Because users were working at remote sites, accessing data involved transmitting data back and forth, and that was slow. Database vendors tried to solve this problem by developing distributed database servers in the 1980s. By applying replication and partitioning techniques, data was moved closer to the users to minimize network delays. With replication, data is copied to the nodes on the network where users are requesting data. To keep replicas up to date, distributed database servers support complex and innovative replication mechanisms.
Data, data, everywhere
Nowadays, it's no longer the computing room where new data is found. Data is entered, collected and stored everywhere. Examples include:
Distributed data collection. Websites running in the cloud collect millions of activity log records indicating visitor behavior. Factories operating worldwide run high-tech machines generating massive amounts of sensor data. Mobile devices collect data on application usage and track geographical locations.

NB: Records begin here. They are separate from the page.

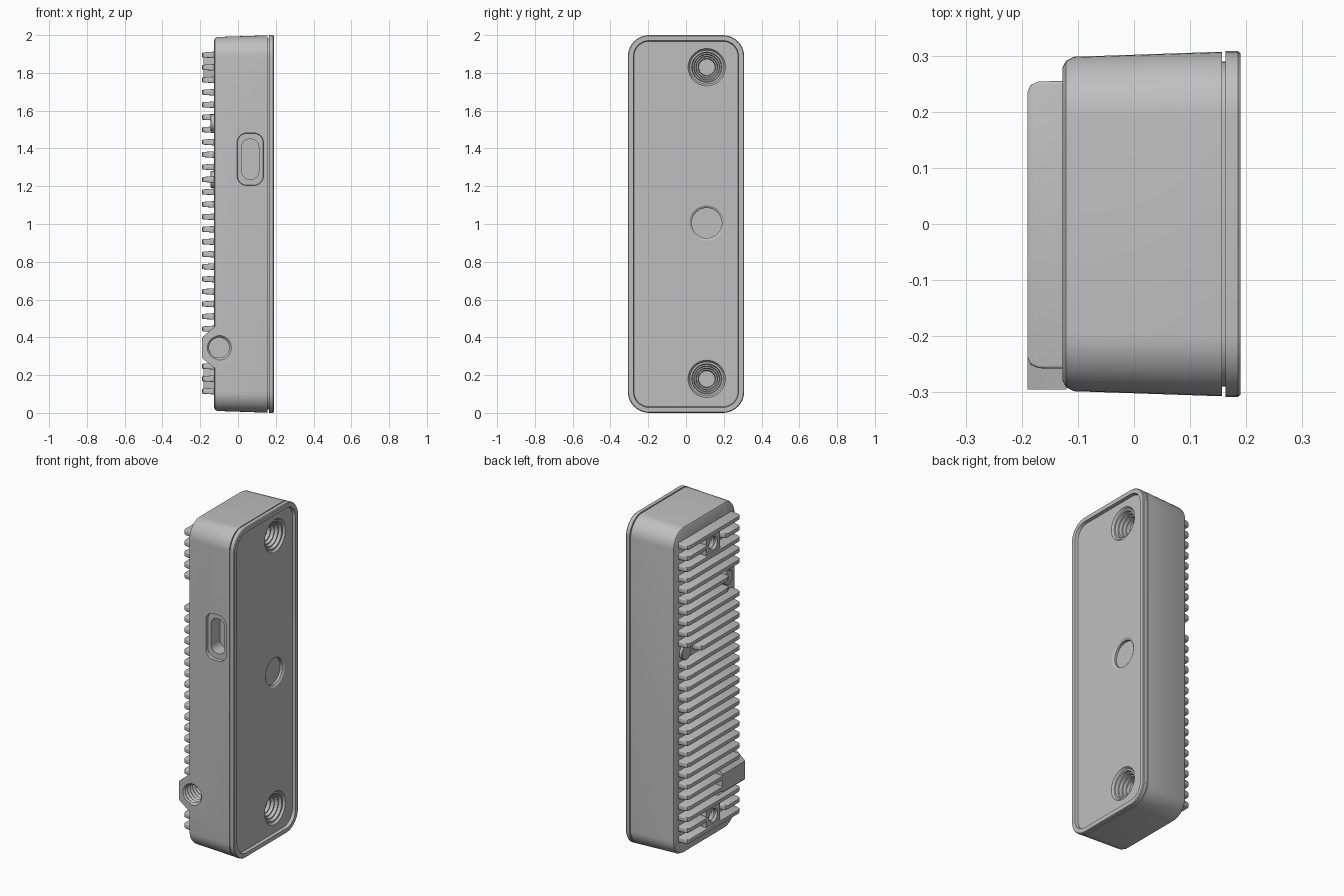
import bpy, bmesh, math
from mathutils import Matrix, Vector

default = bpy.data.objects.get("Cube")
if default:
    bpy.data.objects.remove(default, do_unlink=True)

grey = bpy.data.materials.new("neutral_grey")
grey.use_nodes = True
grey.diffuse_color = (0.52, 0.52, 0.52, 1)
grey.node_tree.nodes["Principled BSDF"].inputs["Base Color"].default_value = (0.52, 0.52, 0.52, 1)


def make_object(name, bm, matrix=Matrix()):
    bmesh.ops.recalc_face_normals(bm, faces=bm.faces)
    bm.transform(matrix)
    mesh = bpy.data.meshes.new(name)
    bm.to_mesh(mesh)
    bm.free()
    mesh.materials.append(grey)
    obj = bpy.data.objects.new(name, mesh)
    bpy.context.collection.objects.link(obj)
    return obj


def skin(name, rings, matrix):
    """Join equal-length rings of points into a closed solid."""
    bm = bmesh.new()
    loops = [[bm.verts.new(p) for p in ring] for ring in rings]
    n = len(loops[0])
    for a, b in zip(loops, loops[1:]):
        for i in range(n):
            j = (i + 1) % n
            bm.faces.new((a[i], a[j], b[j], b[i]))
    bm.faces.new(loops[0])
    bm.faces.new(loops[-1])
    return make_object(name, bm, matrix)


def loft(name, sections, matrix=Matrix(), steps=8):
    """Rounded rectangles (x, half y, half z, corner radius) along x."""
    rings = []
    for x, hy, hz, r in sections:
        ring = []
        for k, (sy, sz) in enumerate(((1, 1), (-1, 1), (-1, -1), (1, -1))):
            for s in range(steps + 1):
                a = (k + s / steps) * math.pi / 2
                ring.append((x, sy * (hy - r) + r * math.cos(a), sz * (hz - r) + r * math.sin(a)))
        rings.append(ring)
    return skin(name, rings, matrix)


def lathe(name, profile, matrix, sides=40):
    """Circles (x, radius) along x."""
    turn = [2 * math.pi * i / sides for i in range(sides)]
    return skin(name, [[(x, r * math.cos(a), r * math.sin(a)) for a in turn] for x, r in profile], matrix)


def cut(obj, cutters):
    for c in cutters:
        mod = obj.modifiers.new("cut", "BOOLEAN")
        mod.operation, mod.solver, mod.object = "DIFFERENCE", "EXACT", c
    graph = bpy.context.evaluated_depsgraph_get()
    mesh = bpy.data.meshes.new_from_object(obj.evaluated_get(graph))
    obj.modifiers.clear()
    obj.data = mesh


def at(x, y, z):
    return Matrix.Translation((x, y, z))


to_front = Matrix.Rotation(-math.pi / 2, 4, "Z")
to_side = Matrix.Rotation(math.pi, 4, "Z")
MID, FACE, BACK = 1.0, 0.172, -0.127

# Tapered housing with shadow groove, rim and recessed face
body = loft("housing", [
    (BACK, 0.280, 0.973, 0.085), (-0.121, 0.291, 0.984, 0.096), (-0.107, 0.298, 0.990, 0.103),
    (0.157, 0.307, 0.999, 0.112), (0.157, 0.290, 0.982, 0.095), (0.163, 0.290, 0.982, 0.095),
    (0.163, 0.308, 1.0, 0.113), (0.185, 0.308, 1.0, 0.113), (0.190, 0.304, 0.996, 0.109),
    (0.190, 0.279, 0.971, 0.084), (FACE, 0.275, 0.967, 0.08)], at(0, 0, MID), 10)

# Stepped lens wells and the middle window
cutters = []
for z in (0.18, 1.83):
    steps = [(0.05, 0.099), (0, 0.099), (-0.012, 0.09)]
    for k in range(4):
        r = 0.08 - 0.011 * k
        steps += [(-0.012 - 0.018 * k, r), (-0.03 - 0.018 * k, r - 0.004)]
    cutters.append(lathe("lens_cutter", steps, at(FACE, 0.11, z)))
cutters.append(lathe("window_cutter", [(0.05, 0.093), (0, 0.093), (-0.008, 0.08), (-0.022, 0.08)],
                     at(FACE, 0.11, 1.005)))

# Cable port with a stepped opening
cutters.append(loft("port_cutter", [
    (0.20, 0.045, 0.106, 0.04), (0.285, 0.045, 0.106, 0.04),
    (0.285, 0.068, 0.137, 0.05), (0.35, 0.075, 0.144, 0.055)], at(0.065, 0, 1.343) @ to_front))


def threaded(name, r, start, depth, matrix):
    profile, pitch = [(start + 0.05, r), (start, r)], 0.024
    for k in range(int(depth / pitch)):
        x = start - pitch * k
        profile += [(x - pitch * 0.5, r * 0.82), (x - pitch, r * 0.96)]
    return lathe(name, profile, matrix, 32)


# Threaded mount on the front edge
mount_hole = threaded("mount_cutter", 0.065, 0.298, 0.19, at(-0.1, 0, 0.345) @ to_front)
cutters.append(mount_hole)
outline = [(-0.12, 0.46), (-0.185, 0.405), (-0.19, 0.398), (-0.19, 0.292), (-0.185, 0.285), (-0.12, 0.235)]
boss = skin("mount_boss", [[(x, y, z) for x, z in outline] for y in (-0.295, -0.08)], Matrix())
cut(boss, [mount_hole])

# Square screw pads at both ends of the heat sink
parts = [body, boss]
for z, end in ((1.83, "upper"), (0.18, "lower")):
    pad = loft(end + "_screw_pad", [(-0.183, 0.066, 0.074, 0.01), (-0.115, 0.07, 0.076, 0.01)], at(0, 0, z), 3)
    hole = threaded("screw_cutter", 0.04, 0.183, 0.1, at(0, 0, z) @ to_side)
    cutters.append(hole)
    cut(pad, [hole])
    parts.append(pad)

cut(body, cutters)
for c in cutters:
    bpy.data.objects.remove(c, do_unlink=True)

# Cooling fins, interrupted around pads, boss and pins
LOW, HIGH = -0.258, 0.255
gaps = {1: [(LOW, -0.11), (0.06, HIGH)], 26: [(LOW, -0.11), (0.06, HIGH)],
        5: [(-0.15, HIGH)], 6: [(-0.15, HIGH)], 10: [(LOW, 0.12)],
        23: [(-0.1, HIGH)], 24: [(-0.1, HIGH)]}
for i in range(28):
    z = 1.895 - i * 1.78 / 27
    for lo, hi in gaps.get(i, [(LOW, HIGH)]):
        h = (hi - lo) / 2
        parts.append(loft("cooling_fin", [
            (-0.190, h - 0.02, 0.011, 0.004), (-0.184, h - 0.007, 0.0135, 0.005),
            (-0.170, h - 0.001, 0.0145, 0.005), (-0.120, h, 0.018, 0.006)],
            at(0, (lo + hi) / 2, z), 3))

# Low round pins in the fin gaps
for y, z in ((-0.2, 1.535), (0.2, 1.235)):
    parts.append(lathe("locating_pin", [(-0.145, 0.042), (-0.142, 0.045), (-0.12, 0.045)], at(0, y, z), 32))

# Smooth shading with crisp edges
bpy.ops.object.select_all(action="DESELECT")
for p in parts:
    p.select_set(True)
bpy.context.view_layer.objects.active = body
bpy.ops.object.shade_smooth_by_angle(angle=math.radians(30))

Cloud applications. Business applications such as Salesforce.com and NetSuite store enterprise data in the cloud.
Open data. Thousands and thousands of open data sources have become available for public access. They contain weather data, demographic data, energy consumption data, hospital performance data, public transport data -- and the list goes on. Almost all of these open data sources are stored somewhere in the cloud.
Outsourced servers. The fact that so many organizations run their ERP applications and databases in the cloud has also led to a distribution of enterprise data. In fact, some organizations really have no clue anymore where their data is stored physically.
Personal data. Data created by individual users or small groups of users is stored far and wide. It's available on their own machines, on mobile devices and in services such as Dropbox or Google Drive.
But it's not only that data is stored in a distributed fashion; data entry is distributed as well. Employees, customers and suppliers all enter data via the Internet, using their own machines at home, their mobile devices and so on. Data entry has never been more dispersed.
To summarize this history lesson, in the beginning data and users were centralized. Next, data stayed centralized and users became distributed. Now data and users are both highly distributed.
Continue on to part two of this series.
About the author:
Rick van der Lans is an independent consultant, speaker and author, specializing in data warehousing, business intelligence, database technology and data virtualization. He is managing director and founder of R20/Consultancy; email him at firstname.lastname@example.org.